Is it ok to add ice to wine? This controversial topic is plaguing many during this glorious hot summer. So what really is the answer? The Independent asked us, as well as some other Industry people. Here are some of the highlights of the article:
“For something that’s supposed to be enjoyable, drinking wine involves an awful lot of rules. Don’t drink red wine with fish. Make sure you hold the glass by the stem. Never fill your glass to the brim. And, even if you’re about to pass out from heat stroke, don’t even think about plonking a few ice cubes in your wine unless you want to seem horribly gauche. It’s enough to make you reach for a gin and tonic.
But, some wine experts are questioning whether sticking some ice cubes into your Sauvignon Blanc is such a crime after all.
The sticking point is, however, when a wine becomes too fine to be cooled down with ice. The ice will of course eventually melt and dilute the flavours and aromas of the drink.“Putting ice cubes in a well made, balanced wine just to cool it down is lazy,” warns Ruth Spivey, wine expert and founder of Wine Car Boot.
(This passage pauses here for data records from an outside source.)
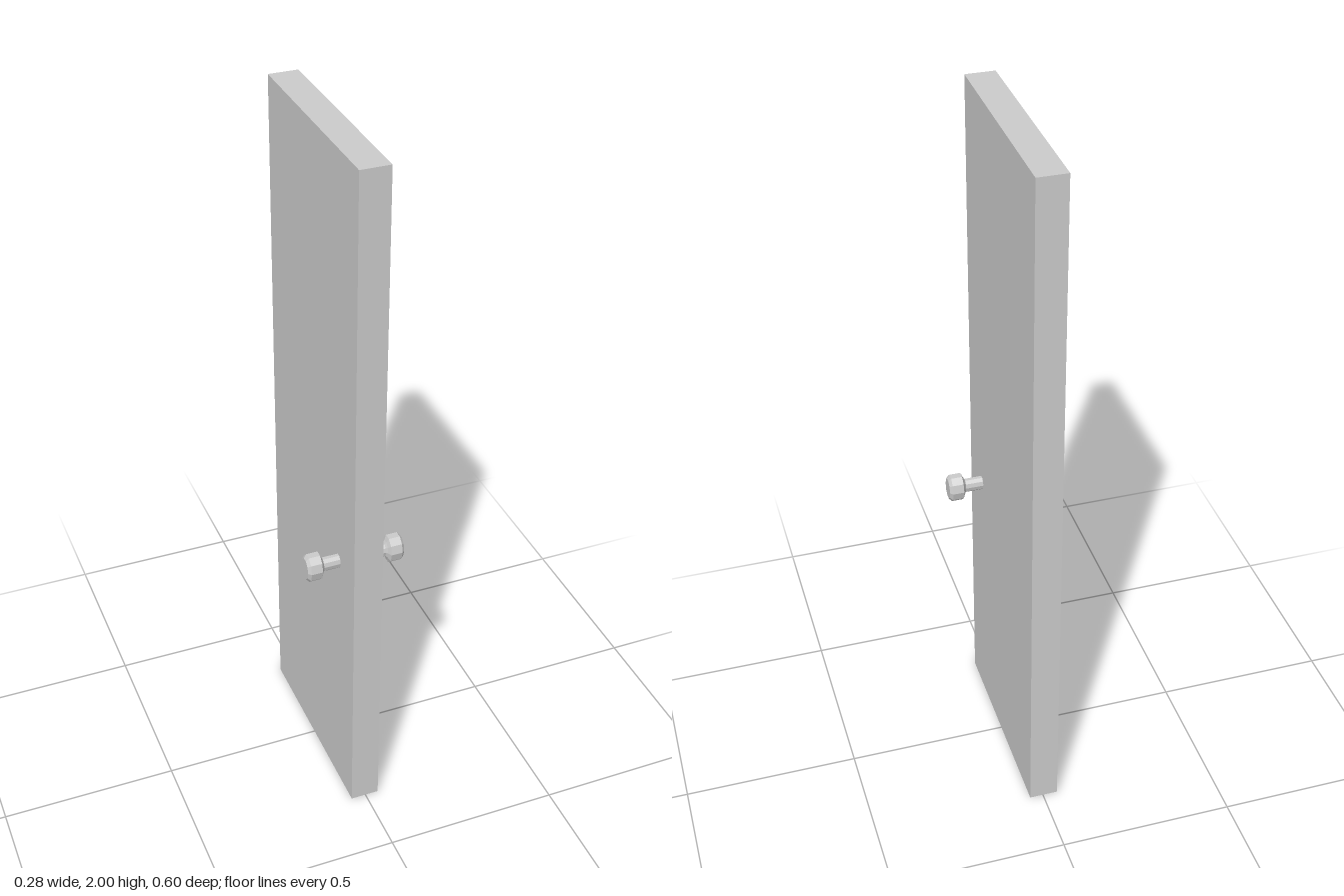
import * as THREE from 'three';

export function createModel() {
  const group = new THREE.Group();
  const material = new THREE.MeshStandardMaterial({
    color: 0xcccccc, flatShading: true, side: THREE.DoubleSide,
  });

  // Door panel: a thin box left open underneath
  const panelGeometry = new THREE.BoxGeometry(0.082, 2, 0.602);
  const index = Array.from(panelGeometry.index.array);
  index.splice(18, 6); // drop the bottom face
  panelGeometry.setIndex(index);
  panelGeometry.clearGroups();
  const panel = new THREE.Mesh(panelGeometry, material);
  panel.name = 'doorPanel';
  panel.position.set(-0.002, 1, 0);
  group.add(panel);

  // Knob with its stem: radius and distance from the panel's centre
  const profile = [
    [0.0165, 0.03], [0.0165, 0.09], [0.022, 0.094], [0.033, 0.1],
    [0.033, 0.132], [0.025, 0.14], [0, 0.14],
  ].map(([r, d]) => new THREE.Vector2(r, d));
  const knobGeometry = new THREE.LatheGeometry(profile, 10);
  knobGeometry.scale(1.27, 1, 1); // slightly oval, taller than wide

  // One knob on each side
  for (const side of [1, -1]) {
    const knob = new THREE.Mesh(knobGeometry, material);
    knob.name = side > 0 ? 'leftKnob' : 'rightKnob';
    knob.rotation.z = -side * Math.PI / 2;
    knob.position.set(0, 0.803, 0.188);
    group.add(knob);
  }
  return group;
}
The climate you are in is also key when mulling over whether to ice or not to ice, argues Richard Ellison, the founder of Wanderlust Wine. He suggests there’s just no use enduring a lukewarm wine when it’s too hot to think anyway. “As a passionate wine lover who imports it for a job, even I have been known to add ice to wine in certain scenarios. Late last year in Cambodia on holiday I was served a bottle of room temperature Sauvignon Blanc from New Zealand in a scorching 32 degree heat. They then brought ice. This is one time I didn’t even bother to argue with the concept.”
Wine from regions like the Rhone in France, such as the white Chateauneuf, white Cotes du Rhone, can also be a little too powerful for some and could be watered down a little to taste adds Ellison.
If a bottle needs to be chilled sharpish, but is too high quality to water down, Ellison suggests wetting a paper towel, wrapping it around the bottle and putting it in the freezer for 10 to 15 minutes. This make-do freezer jacket will cool the wine quicker. And, if possible, plan a little in advance to avoid relying on faddy gadgets and needlessly fussy methods.
“Most of our lives are cluttered enough and most people don’t need more faddy gadgets, however handy,” says Ellison. “Other more complicated and elaborate methods that seem a bit silly include having brine water with bags of ice poured in. Dissolving the salt in the water lowers the freezing temperature and cools the bottle faster. It’s elaborate but it does work – you can chill wine or champagne down to perfectly cold in less than 10 minutes.”
“But I’d argue why not just add some frozen raspberries or blueberries instead? The wine is just as cold but without it being diluted,” he adds.
So, for anyone grabbing a bottle of supermarket plonk on the way home from work, which let’s be honest is most of us, Spivey’s advice is clear: “If the wine is horrible and you’re unable to change it for something better, a couple of ice cubes could well make it more palatable – the colder the wine the less you can taste.”